Meanwhile, Trump has said he would consider seeking advice from Bill Clinton, just days after besting the former president's wife.
Trump received a call from Bill Clinton after the vote in which the former president "couldn't have been more gracious," the 70-year-old Republican billionaire said in excerpts of an interview released Friday by CBS.
The comments echo Trump's remarks after a meeting with President Barack Obama, when he said he looked "forward to dealing with the president in the future," including receiving Obama's counsel.
When asked whether he would seek the advice of Bill Clinton, Trump said "I would certainly think about that.
"He's a very talented guy, I mean, this is a very talented family," Trump said.
He also spoke of his Democratic rival's call acknowledging defeat following the vote.
"It was a lovely call, and it was a tough call for her, I mean, I can imagine. Tougher for her than it would have been for me. I mean, for me, it would have been very, very difficult. She couldn't have been nicer. She just said, 'Congratulations, Donald, well done,'" Trump said.
Earlier in the day, Trump made waves with an interview in the Wall Street Journal when he said he would consider an "amended" version of Obama's signature health care law -- a shift in position after repeatedly vowing on the campaign trail that he would repeal the measure.

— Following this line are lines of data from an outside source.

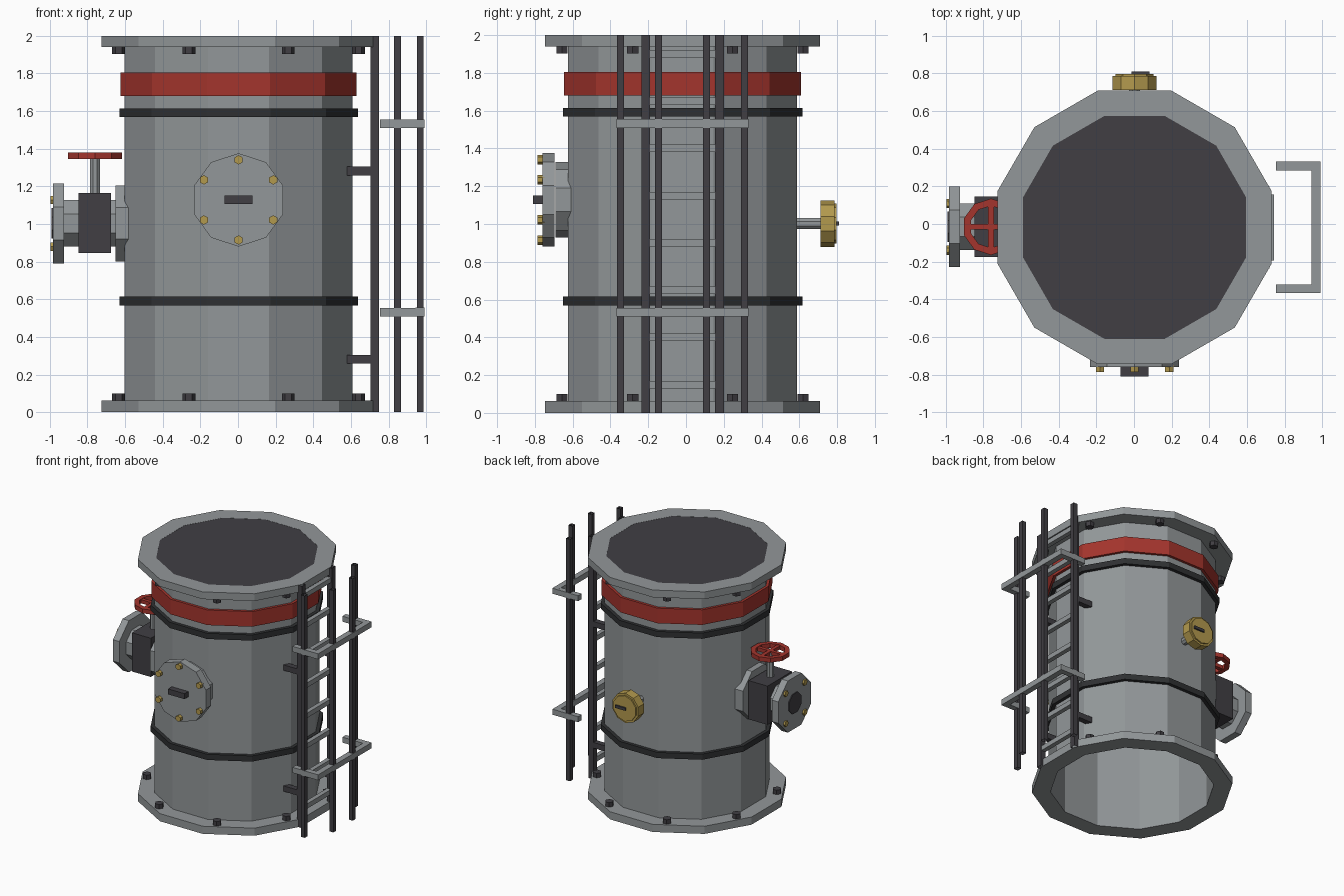
import bpy, bmesh
from math import sin, cos, pi, radians

if "Cube" in bpy.data.objects:
    bpy.data.objects.remove(bpy.data.objects["Cube"])

CX, CY = 0.003, -0.018      # axis of the tank


def material(name, rgb):
    m = bpy.data.materials.new(name)
    m.diffuse_color = (*rgb, 1)
    m.use_nodes = True
    m.node_tree.nodes["Principled BSDF"].inputs["Base Color"].default_value = m.diffuse_color
    return m


GREY = material("steel grey", (0.29, 0.31, 0.32))
DARK = material("dark iron", (0.052, 0.049, 0.057))
BLACK = material("black rubber", (0.028, 0.03, 0.032))
RED = material("red paint", (0.37, 0.035, 0.026))
GOLD = material("brass", (0.45, 0.32, 0.075))


def finish(bm, name, mat):
    bmesh.ops.recalc_face_normals(bm, faces=bm.faces)
    me = bpy.data.meshes.new(name)
    bm.to_mesh(me)
    bm.free()
    me.materials.append(mat)
    ob = bpy.data.objects.new(name, me)
    bpy.context.collection.objects.link(ob)
    return ob


def lathe(name, mat, n, profile, axis, c, rot=0.0, ring=False):
    """n-sided turned part; profile is (radius, position along axis), c the two other coordinates."""
    bm = bmesh.new()
    loops = []
    for r, h in profile:
        loop = []
        for i in range(n):
            t = radians(rot) + 2 * pi * i / n
            a, b = c[0] + r * cos(t), c[1] + r * sin(t)
            loop.append(bm.verts.new({'z': (a, b, h), 'x': (h, a, b), 'y': (a, h, b)}[axis]))
        loops.append(loop)
    pairs = list(zip(loops, loops[1:]))
    if ring:
        pairs.append((loops[-1], loops[0]))
    else:
        bm.faces.new(loops[0])
        bm.faces.new(loops[-1])
    for p, q in pairs:
        for i in range(n):
            j = (i + 1) % n
            bm.faces.new((p[i], p[j], q[j], q[i]))
    return finish(bm, name, mat)


def hoop(name, mat, n, ro, ri, z0, z1, c=(CX, CY), rot=15):
    return lathe(name, mat, n, [(ro, z0), (ro, z1), (ri, z1), (ri, z0)], 'z', c, rot, True)


def box(name, mat, x, y, z, open_ends=False):
    bm = bmesh.new()
    bmesh.ops.create_cube(bm, size=1)
    for v in bm.verts:
        v.co = [lo + (hi - lo) * (k + 0.5) for (lo, hi), k in zip((x, y, z), v.co)]
    bmesh.ops.recalc_face_normals(bm, faces=bm.faces)
    if open_ends:
        bmesh.ops.delete(bm, geom=[f for f in bm.faces if abs(f.normal.z) > 0.9], context='FACES')
    return finish(bm, name, mat)


def span(mid, width):
    return (mid - width / 2, mid + width / 2)


# Tank shell, end flanges, lid and bands
hoop("tank_shell", GREY, 12, 0.628, 0.615, 0.03, 1.97)
hoop("bottom_flange", GREY, 12, 0.753, 0.614, 0.0, 0.063)
hoop("top_flange", GREY, 12, 0.753, 0.614, 1.94, 2.0)
lathe("top_lid", DARK, 12, [(0.614, 1.99), (0.614, 1.999)], 'z', (CX, CY), 15)
hoop("lower_band", BLACK, 12, 0.656, 0.62, 0.568, 0.615)
hoop("upper_band", BLACK, 12, 0.656, 0.62, 1.568, 1.615)
hoop("red_band", RED, 12, 0.65, 0.62, 1.68, 1.805)

# Flange bolts
for i in range(8):
    t = radians(22.5 + 45 * i)
    c = (CX + 0.69 * cos(t), CY + 0.69 * sin(t))
    lathe("bottom_flange_bolt", DARK, 6, [(0.034, 0.06), (0.034, 0.1)], 'z', c)
    lathe("top_flange_bolt", DARK, 6, [(0.034, 1.903), (0.034, 1.945)], 'z', c)

# Front hatch
HZ = 1.128
lathe("hatch_collar", GREY, 10, [(0.2, -0.55), (0.2, -0.69)], 'y', (CX, HZ), 90)
lathe("hatch_cover", GREY, 10, [(0.248, -0.695), (0.248, -0.761)], 'y', (CX, HZ), 90)
for i in range(6):
    t = radians(30 + 60 * i)
    lathe("hatch_bolt", GOLD, 6, [(0.025, -0.75), (0.025, -0.787)], 'y',
          (CX + 0.213 * cos(t), HZ + 0.213 * sin(t)), 30)
box("hatch_handle", DARK, span(CX, 0.15), (-0.81, -0.75), span(HZ, 0.045))

# Side valve
V = (CY + 0.003, 1.003)
lathe("valve_collar", GREY, 8, [(0.218, -0.652), (0.218, -0.5)], 'x', V, 22.5)
lathe("valve_pipe", GREY, 8, [(0.134, -0.95), (0.134, -0.58)], 'x', V, 22.5)
lathe("valve_outer_flange", GREY, 8, [(0.231, -0.983), (0.231, -0.925)], 'x', V, 22.5)
lathe("valve_bore", DARK, 8, [(0.088, -0.99), (0.088, -0.97)], 'x', V, 22.5)
for i in range(4):
    t = radians(45 + 90 * i)
    lathe("valve_bolt", GOLD, 6, [(0.025, -0.997), (0.025, -0.97)], 'x',
          (V[0] + 0.175 * cos(t), V[1] + 0.175 * sin(t)))
box("valve_body", DARK, (-0.847, -0.675), span(V[0], 0.32), (0.845, 1.165))
W = (-0.76, V[0])
lathe("valve_stem", GREY, 8, [(0.028, 1.15), (0.028, 1.365)], 'z', W, 22.5)
hoop("handwheel_rim", RED, 10, 0.15, 0.112, 1.345, 1.381, W, 90)
box("handwheel_spoke_x", RED, span(W[0], 0.24), span(W[1], 0.03), (1.348, 1.378))
box("handwheel_spoke_y", RED, span(W[0], 0.03), span(W[1], 0.24), (1.348, 1.378))

# Back gauge
G = (CX, 1.002)
lathe("gauge_stem", GREY, 8, [(0.031, 0.55), (0.031, 0.73)], 'y', G, 22.5)
lathe("gauge_case", GOLD, 10, [(0.123, 0.712), (0.123, 0.787)], 'y', G, 90)
lathe("gauge_face", GOLD, 10, [(0.106, 0.78), (0.106, 0.798)], 'y', G, 90)
box("gauge_needle", DARK, (-0.012, 0.082), (0.79, 0.81), (0.991, 1.014))

# Ladder rails, brackets and safety cage (both sides)
for s in (-1, 1):
    y = CY + s * 0.195
    box("ladder_rail", DARK, (0.705, 0.75), span(y, 0.046), (0, 2), True)
    for z in (0.282, 1.282):
        box("ladder_bracket", DARK, (0.58, 0.72), span(y, 0.046), span(z, 0.046))
    box("cage_side_bar", DARK, (0.83, 0.866), span(CY + s * 0.328, 0.038), (0, 2), True)
    box("cage_front_bar", DARK, (0.95, 0.986), span(CY + s * 0.127, 0.038), (0, 2), True)

# Rungs
for i in range(8):
    box("ladder_rung", GREY, (0.707, 0.744), span(CY, 0.35), span(0.15 + 0.25 * i, 0.04))

# Cage hoops
for z in (0.532, 1.532):
    for s in (-1, 1):
        box("cage_hoop_arm", GREY, (0.755, 0.985), span(CY + s * 0.326, 0.046), span(z, 0.045))
    box("cage_hoop_front", GREY, (0.942, 0.99), span(CY, 0.698), span(z, 0.046))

He reiterated those comments in the CBS interview, stating that any repeal of the law would be accompanied by an immediate replacement.
"We're going to do it simultaneously... And we're not going to have, like, a two-day period and we're not going to have a two-year period where there's nothing," he said.